Because of the potion, Richard can’t leave Elaine behind. He becomes the spurned lover, writing notes to her to no response and destroying his previously-successful marriage. He takes the final destructive path, slitting his wrists in the bathtub.
Elaine now finds that stability cannot handle her intensity. She needs to find the right combination of steady and independent.
She finds her synthesis in Griff (Gian Keys), a police detective investigating Wayne’s death. Tough and emotionally unavailable, he’s the ur-masculine, the old patriarchy condensed in one body. He’s got Wayne’s nature boy machismo (on their first date, they go horse riding) combined with Richard’s middle class views.
But he’s far from her perfect match. While she sees him as the knight of her future which turned up in a Tarot reading, he sees her as a brief fling. When they stumble on a Renaissance faire run by Gahan and Barbara, the new couple has a mock wedding, complete with hand fasting and ring exchange.
In dueling internal monologues, we hear Elaine ecstatic that she has found the man of her dreams while Griff sees the whole thing as a lark, a game as fake as the costumes they donned to join the play acting. Tellingly, he’s the only one who doesn’t drink her love potion, not coming completely under her feminine sway.
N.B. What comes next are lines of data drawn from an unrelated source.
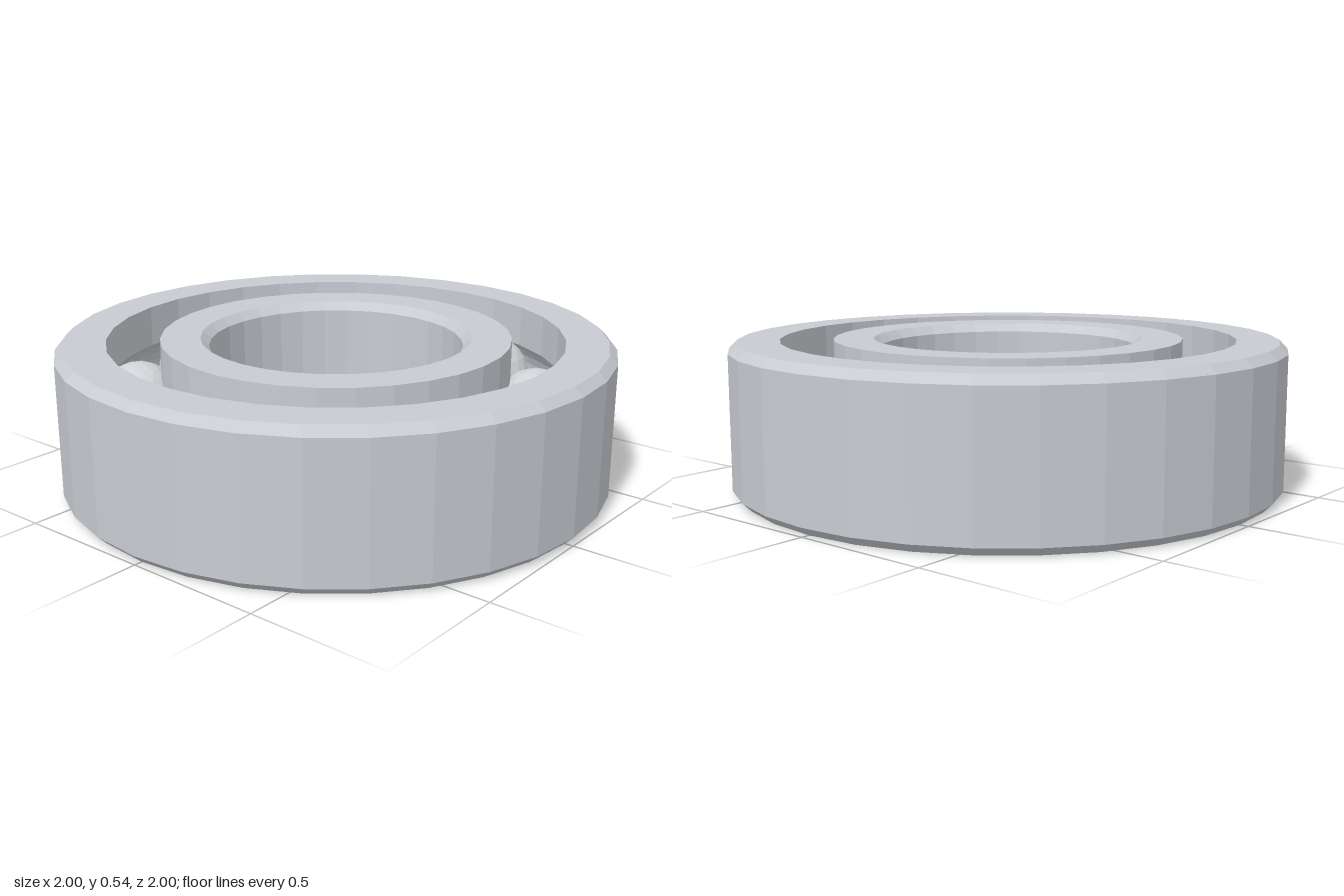
import * as THREE from 'three';

const H = 0.54, MID = H / 2, CH = 0.03;
const ORBIT = 0.727, BALL_R = 0.15, BALLS = 10, SEGMENTS = 32;

// separate every face so it gets its own flat normal
function faceted(geometry) {
  const g = geometry.index ? geometry.toNonIndexed() : geometry;
  g.computeVertexNormals();
  return g;
}

// arc of the ball groove cut into a wall of the given radius, listed in the given y direction
function groove(wall, direction) {
  const side = Math.sign(wall - ORBIT);
  const half = Math.acos(Math.abs(wall - ORBIT) / BALL_R);
  const points = [];
  for (let i = 0; i <= 8; i++) {
    const a = direction * half * (i / 4 - 1);
    points.push([ORBIT + side * BALL_R * Math.cos(a), MID + BALL_R * Math.sin(a)]);
  }
  return points;
}

// closed cross-section, listed counter-clockwise, turned round the axis
function ring(name, profile, material) {
  const points = [...profile, profile[0]].map(([r, y]) => new THREE.Vector2(r, y));
  const mesh = new THREE.Mesh(faceted(new THREE.LatheGeometry(points, SEGMENTS)), material);
  mesh.name = name;
  return mesh;
}

export function createModel() {
  const model = new THREE.Group();
  model.name = 'ballBearing';
  const steel = new THREE.MeshStandardMaterial({ color: 0xc8ccd2 });
  steel.name = 'steel grey';
  const polished = new THREE.MeshStandardMaterial({ color: 0xd0d2d5 });
  polished.name = 'polished steel';

  // outer ring: chamfered outside, grooved inside
  model.add(ring('outerRing', [
    [0.97, 0], [1, CH], [1, H - CH], [0.97, H], [0.82, H],
    ...groove(0.82, -1), [0.82, 0],
  ], steel));

  // inner ring: grooved outside, chamfered bore
  model.add(ring('innerRing', [
    [0.63, 0], ...groove(0.63, 1), [0.63, H],
    [0.487, H], [0.457, H - CH], [0.457, CH], [0.487, 0],
  ], steel));

  // balls spaced evenly in the race
  const balls = new THREE.Group();
  balls.name = 'balls';
  const ballGeometry = faceted(new THREE.IcosahedronGeometry(BALL_R, 3));
  for (let i = 0; i < BALLS; i++) {
    const a = (i / BALLS) * Math.PI * 2;
    const ball = new THREE.Mesh(ballGeometry, polished);
    ball.name = 'ball';
    ball.position.set(Math.cos(a) * ORBIT, MID, Math.sin(a) * ORBIT);
    balls.add(ball);
  }
  model.add(balls);
  return model;
}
And so when Griff finds that his new love might be guilty of Wayne’s death, he confronts her. This time we see the other side of the male gaze, one of disappointment and anger that we must also imagine on Jerry’s face.
Now, it’s Elaine’s time to be overcome by need. Unable to accept that her love will be unrequited, she stabs Griff to death with a dagger, thus using a phallic symbol to destroy the patriarchal authority.
These are but a few of the themes and symbols running through The Love Witch. But by examining gender roles through these archetypes, Biller shows how complex modern love rituals can be.
Naomi Goldenberg, who helped such modern witches as Starhawk gain academic credibility, wrote, “The word witch can conjure female carnality, deep emotion, imaginings that border on madness, the playfulness and vulnerability of infancy and old age, the perpetual birth and decay of the natural world. Witches thus are well-positioned to make institutions nervous by calling attention to that which a dominant patriarchal order must occlude.”
Elaine declared herself the love witch but didn’t have the depth to carry off either term. She used her outer beauty to influence her sex life, but she only indulged that one side of herself. As many politicians say these days, no magic wand exists to wave around and create perfection. It is a muddy, bloody mess that takes interior work for maximum exterior attraction.